### Data items
━━━━
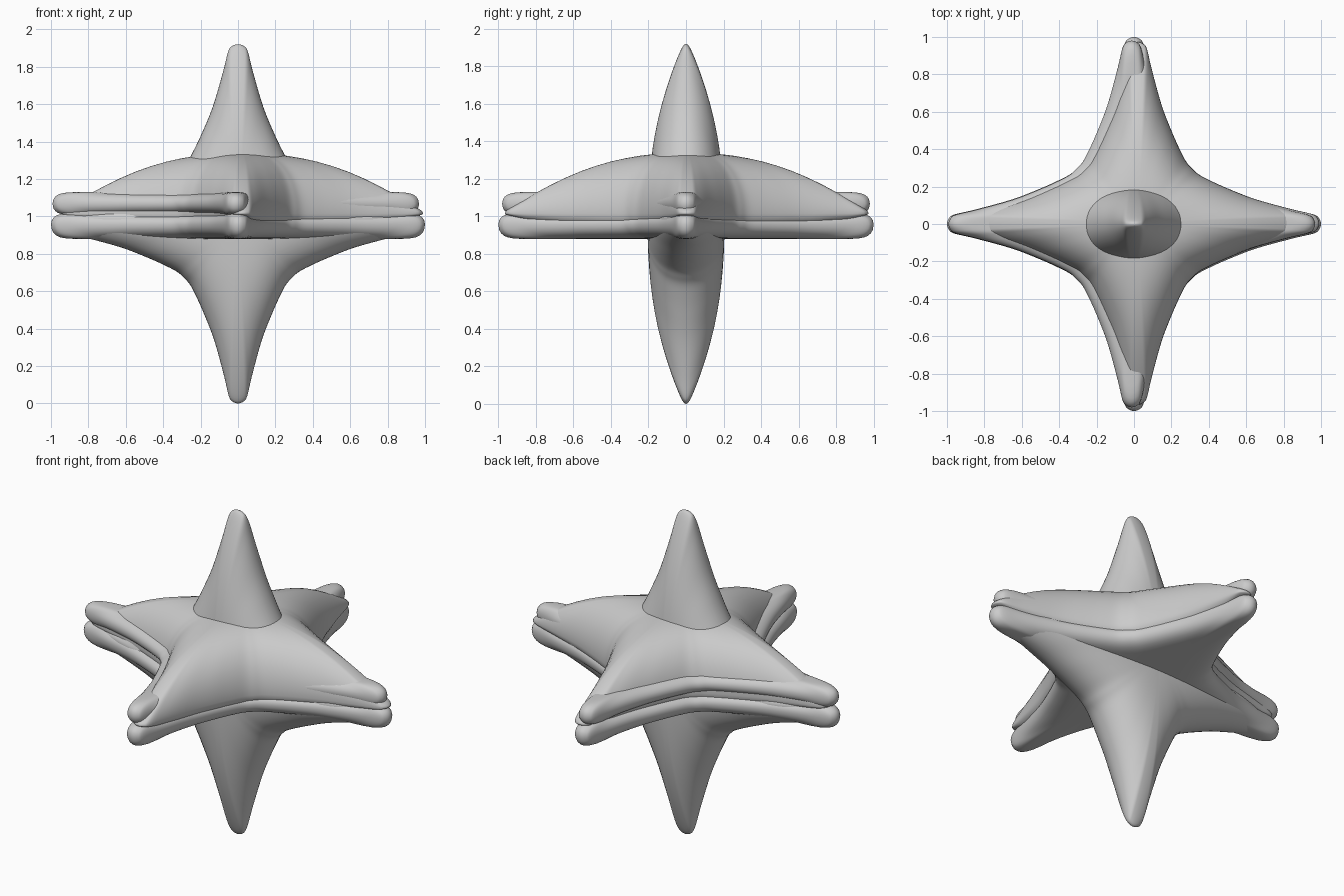
import bpy, math
from mathutils import Vector

if "Cube" in bpy.data.objects:
    bpy.data.objects.remove(bpy.data.objects["Cube"])

# Half of one star arm, from the tip to the inner corner
HALF = [(1, 0), (.99, .03), (.96, .051), (.85, .077), (.65, .132),
        (.5, .19), (.4, .235), (.338, .268), (.301, .301)]
RINGS = [i / 12 for i in range(1, 9)] + [.75, .82, .88, .92, .95, .97, .985, .995, 1]


def outline(steps=4):
    """Smooth closed four-pointed star of unit radius."""
    quarter = HALF + [(y, x) for x, y in HALF[-2:0:-1]]
    pts = []
    for k in range(4):
        for x, y in quarter:
            for _ in range(k):
                x, y = -y, x
            pts.append(Vector((x, y)))
    n, out = len(pts), []
    for i in range(n):
        a, b, c, d = (pts[(i + j) % n] for j in (-1, 0, 1, 2))
        for j in range(steps):
            t = j / steps
            out.append(.5 * (2 * b + (c - a) * t + (2 * a - 5 * b + 4 * c - d) * t * t
                             + (3 * b - a - 3 * c + d) * t ** 3))
    return out


def puffy(fall):
    """Inflated thickness that also drops towards the arm tips."""
    def height(s, p):
        r = s * p.length
        return (1 - fall * r * r) * math.sqrt(max(0, 1 - s ** 4))
    return height


def slab(s, p):
    """Flat thickness with a rounded rim and blunt ball-like tips."""
    w = math.cos(2 * math.atan2(p.y, p.x)) ** 200
    return math.sqrt(max(0, 1 - s ** (8 + 22 * w)))


def star(name, radius, top, bottom, height, location, upright=False):
    rim = outline()
    n = len(rim)
    verts, faces = [], []
    for thick in (top, -bottom):
        base = len(verts)
        verts.append((0, 0, thick))
        for s in RINGS:
            for p in rim:
                verts.append((p.x * s * radius, p.y * s * radius, thick * height(s, p)))
        for i in range(n):
            j = (i + 1) % n
            new = [(base, base + 1 + i, base + 1 + j)]
            for r in range(len(RINGS) - 1):
                a, b = base + 1 + r * n, base + 1 + (r + 1) * n
                new.append((a + i, b + i, b + j, a + j))
            faces += [f[::-1] if thick < 0 else f for f in new]
    if upright:
        # The top spike is slightly wider than the bottom one
        verts = [(x * (1.07 if y > .3 and abs(x) < .3 else 1), -z, y) for x, y, z in verts]
    mesh = bpy.data.meshes.new(name)
    mesh.from_pydata(verts, [], faces)
    obj = bpy.data.objects.new(name, mesh)
    bpy.context.collection.objects.link(obj)
    obj.location = location
    # Join the two halves along the rim
    weld = obj.modifiers.new("weld", 'WELD')
    weld.merge_threshold = .0002
    mesh.shade_smooth()
    return obj


# Upright star giving the top and bottom spikes
star("upright_star", .96, .205, .205, puffy(.68), (0, 0, .96), True)
# Lower flat star with rounded rim
star("lower_flat_star", 1, .062, .078, slab, (0, 0, .957))
# Upper rim layer, slightly shifted to the left
star("upper_rim_star", .98, .063, .063, slab, (-.012, 0, 1.067))
# Domed body filling the groove between the layers, shifted to the right
star("domed_star", .97, .325, .14, puffy(.78), (.02, .004, 1.015))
━━━━
### Task to complete
Reproduce the entries exactly. Do not carry over any picture.

### Your response
import bpy, math
from mathutils import Vector

if "Cube" in bpy.data.objects:
    bpy.data.objects.remove(bpy.data.objects["Cube"])

# Half of one star arm, from the tip to the inner corner
HALF = [(1, 0), (.99, .03), (.96, .051), (.85, .077), (.65, .132),
        (.5, .19), (.4, .235), (.338, .268), (.301, .301)]
RINGS = [i / 12 for i in range(1, 9)] + [.75, .82, .88, .92, .95, .97, .985, .995, 1]


def outline(steps=4):
    """Smooth closed four-pointed star of unit radius."""
    quarter = HALF + [(y, x) for x, y in HALF[-2:0:-1]]
    pts = []
    for k in range(4):
        for x, y in quarter:
            for _ in range(k):
                x, y = -y, x
            pts.append(Vector((x, y)))
    n, out = len(pts), []
    for i in range(n):
        a, b, c, d = (pts[(i + j) % n] for j in (-1, 0, 1, 2))
        for j in range(steps):
            t = j / steps
            out.append(.5 * (2 * b + (c - a) * t + (2 * a - 5 * b + 4 * c - d) * t * t
                             + (3 * b - a - 3 * c + d) * t ** 3))
    return out


def puffy(fall):
    """Inflated thickness that also drops towards the arm tips."""
    def height(s, p):
        r = s * p.length
        return (1 - fall * r * r) * math.sqrt(max(0, 1 - s ** 4))
    return height


def slab(s, p):
    """Flat thickness with a rounded rim and blunt ball-like tips."""
    w = math.cos(2 * math.atan2(p.y, p.x)) ** 200
    return math.sqrt(max(0, 1 - s ** (8 + 22 * w)))


def star(name, radius, top, bottom, height, location, upright=False):
    rim = outline()
    n = len(rim)
    verts, faces = [], []
    for thick in (top, -bottom):
        base = len(verts)
        verts.append((0, 0, thick))
        for s in RINGS:
            for p in rim:
                verts.append((p.x * s * radius, p.y * s * radius, thick * height(s, p)))
        for i in range(n):
            j = (i + 1) % n
            new = [(base, base + 1 + i, base + 1 + j)]
            for r in range(len(RINGS) - 1):
                a, b = base + 1 + r * n, base + 1 + (r + 1) * n
                new.append((a + i, b + i, b + j, a + j))
            faces += [f[::-1] if thick < 0 else f for f in new]
    if upright:
        # The top spike is slightly wider than the bottom one
        verts = [(x * (1.07 if y > .3 and abs(x) < .3 else 1), -z, y) for x, y, z in verts]
    mesh = bpy.data.meshes.new(name)
    mesh.from_pydata(verts, [], faces)
    obj = bpy.data.objects.new(name, mesh)
    bpy.context.collection.objects.link(obj)
    obj.location = location
    # Join the two halves along the rim
    weld = obj.modifiers.new("weld", 'WELD')
    weld.merge_threshold = .0002
    mesh.shade_smooth()
    return obj


# Upright star giving the top and bottom spikes
star("upright_star", .96, .205, .205, puffy(.68), (0, 0, .96), True)
# Lower flat star with rounded rim
star("lower_flat_star", 1, .062, .078, slab, (0, 0, .957))
# Upper rim layer, slightly shifted to the left
star("upper_rim_star", .98, .063, .063, slab, (-.012, 0, 1.067))
# Domed body filling the groove between the layers, shifted to the right
star("domed_star", .97, .325, .14, puffy(.78), (.02, .004, 1.015))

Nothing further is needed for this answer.